Public and medical attitudes toward pain relief have been riding a pendulum for “millennia,” and today “the pendulum is going so far back in the direction of not treating pain and vilifying opioids that there may be very few advocates left for people in pain,” warned Steven D. Passik, PhD, the director of clinical addiction research and education at Millennium Research Institute, based in San Diego, CA.
Speaking at the 2014 annual meeting of the American Psychiatric Association in New York City, NY, on May 4, 2014, Passik cited several recent examples of successful combinations of personal psychotherapy, regular monitoring, and carefully titrated dosing that seem to control both pain and addiction. The goal, he said, is to “balance the principles of addiction management and the principles of pain management.”

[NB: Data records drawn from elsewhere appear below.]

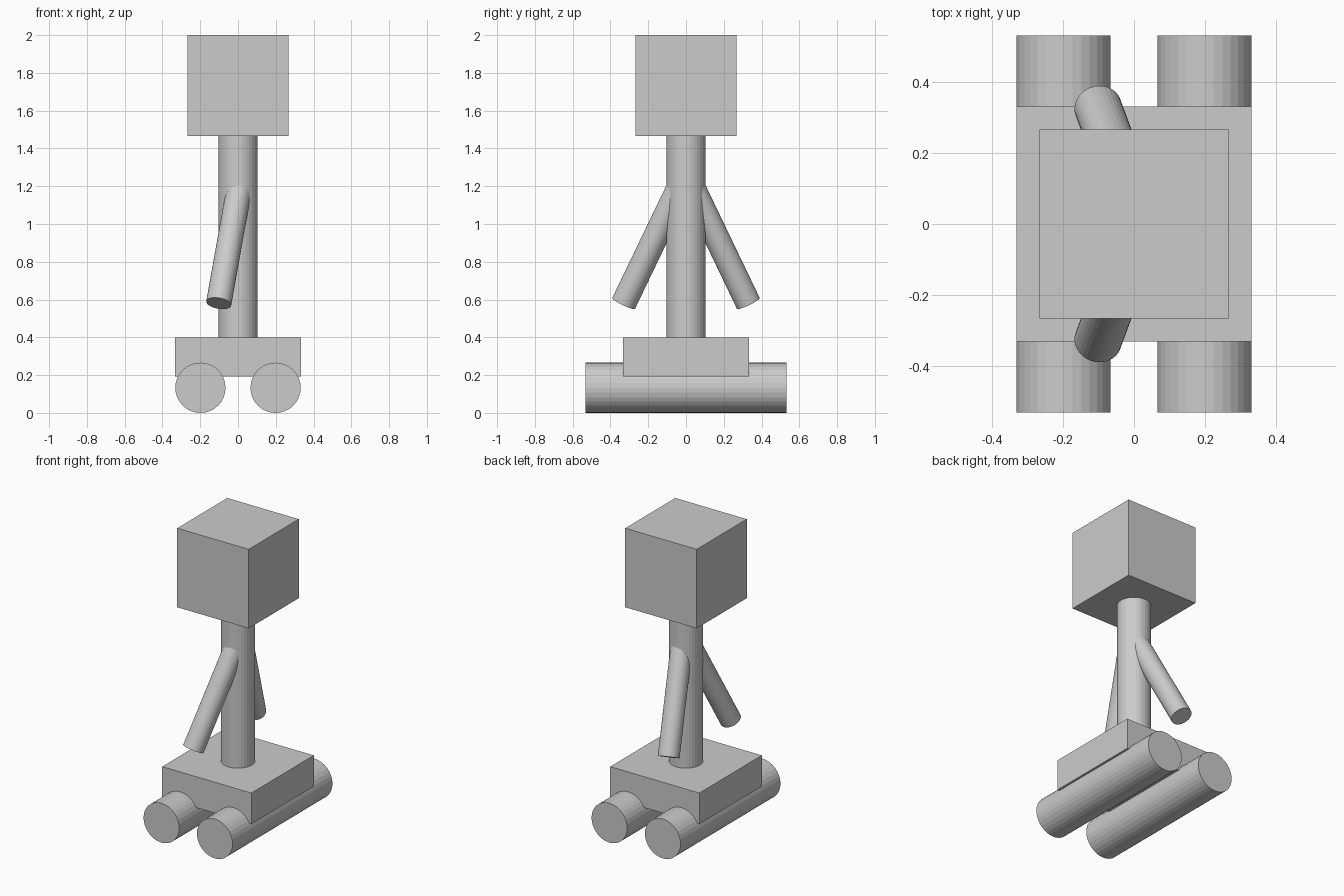
import bpy
from mathutils import Vector

if "Cube" in bpy.data.objects:
    bpy.data.objects.remove(bpy.data.objects["Cube"])


def box(name, size, z0, z1):
    bpy.ops.mesh.primitive_cube_add(size=1, location=(0, 0, (z0 + z1) / 2))
    ob = bpy.context.object
    ob.name = name
    ob.scale = (size, size, z1 - z0)
    bpy.ops.object.transform_apply(location=False, rotation=False, scale=True)
    return ob


def rod(name, start, end, radius):
    a, b = Vector(start), Vector(end)
    axis = b - a
    bpy.ops.mesh.primitive_cylinder_add(
        vertices=32, radius=radius, depth=axis.length, location=(a + b) / 2,
        rotation=axis.to_track_quat('Z', 'Y').to_euler())
    ob = bpy.context.object
    ob.name = name
    return ob


# Head, neck-like torso and base
box("head", 0.533, 1.467, 2.0)
rod("torso", (0, 0, 0.39), (0, 0, 1.48), 0.104)
box("base", 0.665, 0.192, 0.4)

# Arms, swept outward and towards -x, rooted inside the torso
for side, label in ((-1, "front"), (1, "back")):
    rod(label + "_arm", (0.013, side * 0.02, 1.225),
        (-0.102, side * 0.33, 0.58), 0.067)

# Long rollers under the base
for side, label in ((-1, "left"), (1, "right")):
    rod(label + "_roller", (side * 0.199, -0.532, 0.133),
        (side * 0.199, 0.532, 0.133), 0.133)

However, pointing out that insurance rarely reimburses such methods of treatment, he asked rhetorically, “How are you going to pay for that? That’s anybody’s guess.”
To indicate the swings of the pendulum, Passik highlighted legislation and influential medical journal articles going back a century. These ranged from the federal Harrison Narcotics Tax Act of 1914, which regulated and taxed the production, importation, and distribution of opiates, to a 1946 editorial in the Journal of the American Medical Association sternly admonishing against giving injectable morphine to terminally ill cancer patients, to a letter to the editor of the New England Journal of Medicine in 1950 that claimed that opiates are not addictive based only on one case study.

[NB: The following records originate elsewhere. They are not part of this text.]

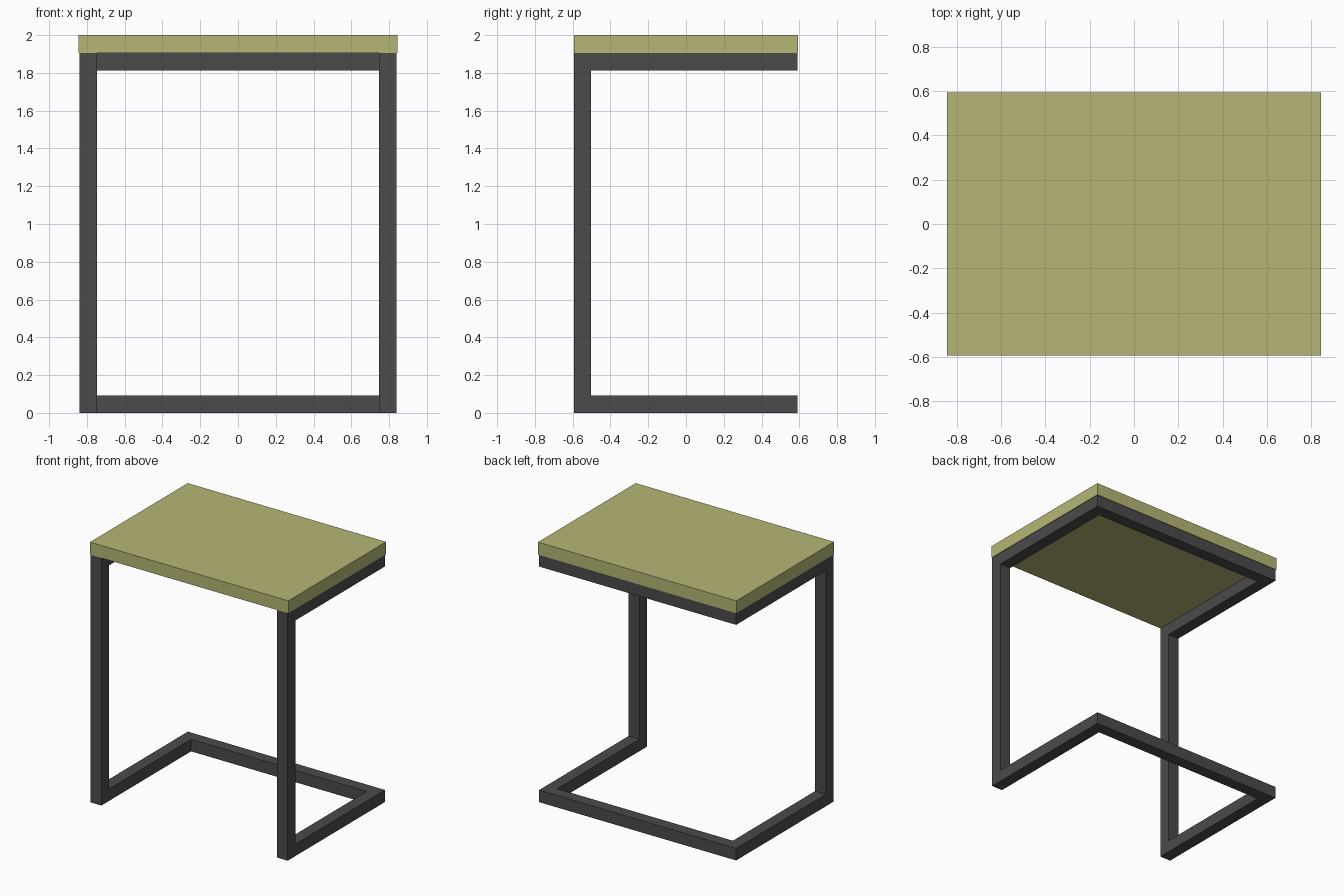
import bpy, bmesh
from mathutils import Vector

if "Cube" in bpy.data.objects:
    bpy.data.objects.remove(bpy.data.objects["Cube"])

T = 0.092  # square tube width


def material(name, color):
    m = bpy.data.materials.new(name)
    m.diffuse_color = color
    m.use_nodes = True
    m.node_tree.nodes["Principled BSDF"].inputs["Base Color"].default_value = m.diffuse_color
    return m


def finish(bm, name, mat):
    bmesh.ops.recalc_face_normals(bm, faces=bm.faces)
    me = bpy.data.meshes.new(name)
    bm.to_mesh(me)
    bm.free()
    me.materials.append(mat)
    ob = bpy.data.objects.new(name, me)
    bpy.context.collection.objects.link(ob)
    return ob


# Tube frame: one closed loop of square tube with mitred corners
h = T / 2
x, y0, y1, z0, z1 = 0.839 - h, -0.594 + h, 0.589 - h, h, 1.904 - h
path = [Vector(p) for p in (
    (-x, y0, z0), (-x, y1, z0), (x, y1, z0), (x, y0, z0),
    (x, y0, z1), (x, y1, z1), (-x, y1, z1), (-x, y0, z1))]
n = len(path)
dirs = [(path[(i + 1) % n] - path[i]).normalized() for i in range(n)]


def onto_mitre(points, i, d):
    """Slide points along d onto the mitre plane of corner i."""
    normal = dirs[i - 1] + dirs[i]
    return [p + d * ((path[i] - p).dot(normal) / d.dot(normal)) for p in points]


section = [path[0] + Vector((a * h, 0, b * h))
           for a, b in ((-1, -1), (1, -1), (1, 1), (-1, 1))]
rings = [onto_mitre(section, 0, dirs[0])]
for i in range(1, n):
    rings.append(onto_mitre(rings[-1], i, dirs[i - 1]))

bm = bmesh.new()
vr = [[bm.verts.new(p) for p in r] for r in rings]
closing = onto_mitre(rings[-1], 0, dirs[-1])
vr.append([min(vr[0], key=lambda v: (v.co - p).length) for p in closing])
for a, b in zip(vr, vr[1:]):
    for k in range(4):
        j = (k + 1) % 4
        bm.faces.new((a[k], a[j], b[j], b[k]))
finish(bm, "tube_frame", material("dark_metal", (0.07, 0.07, 0.07, 1)))

# Table top slab resting on the frame
bm = bmesh.new()
bmesh.ops.create_cube(bm, size=1)
bmesh.ops.scale(bm, vec=(1.688, 1.188, 0.096), verts=bm.verts)
bmesh.ops.translate(bm, vec=(0, 0, 1.952), verts=bm.verts)
finish(bm, "table_top", material("olive_wood", (0.47, 0.47, 0.18, 1)))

Prescriptions for strong pain relief medications such as hydrocodone have been rising in the United States for the past two decades, according to Passik. Unfortunately, along with this trend, “we have trivialized the risk of addiction to individuals and to the people who are around the individuals,” he said.
The problem is not just that some patients are more susceptible than others to addiction. Even worse, their unused pills are easily accessible to their children and grandchildren, who may overdose themselves or sell them on the street.
Passik said downplaying the real risks of addiction “will blow up in our faces,” leading to harsher laws curtailing the availability of medications that some people truly need for pain management.
These problems call for a multifaceted program of risk management, Passik said. Among the key elements:
Passik praised instruments such as the SOAPP (Screener and Opioid Assessment for Patients with Pain) assessment tool offered on the PainEDU.org website and a six-month trial that recently ended at the Department of Veterans Affairs Hospital in Philadelphia, which he described as “Weight Watchers for opioids.”
He also praised a small study of 40 patients in Virginia and New York by the National Institute on Drug Abuse, that tried a combination of methadone plus group and individual counseling.
He did have some encouragement for his audience. “This is where psychiatric practitioners could play a very significant role,” he urged.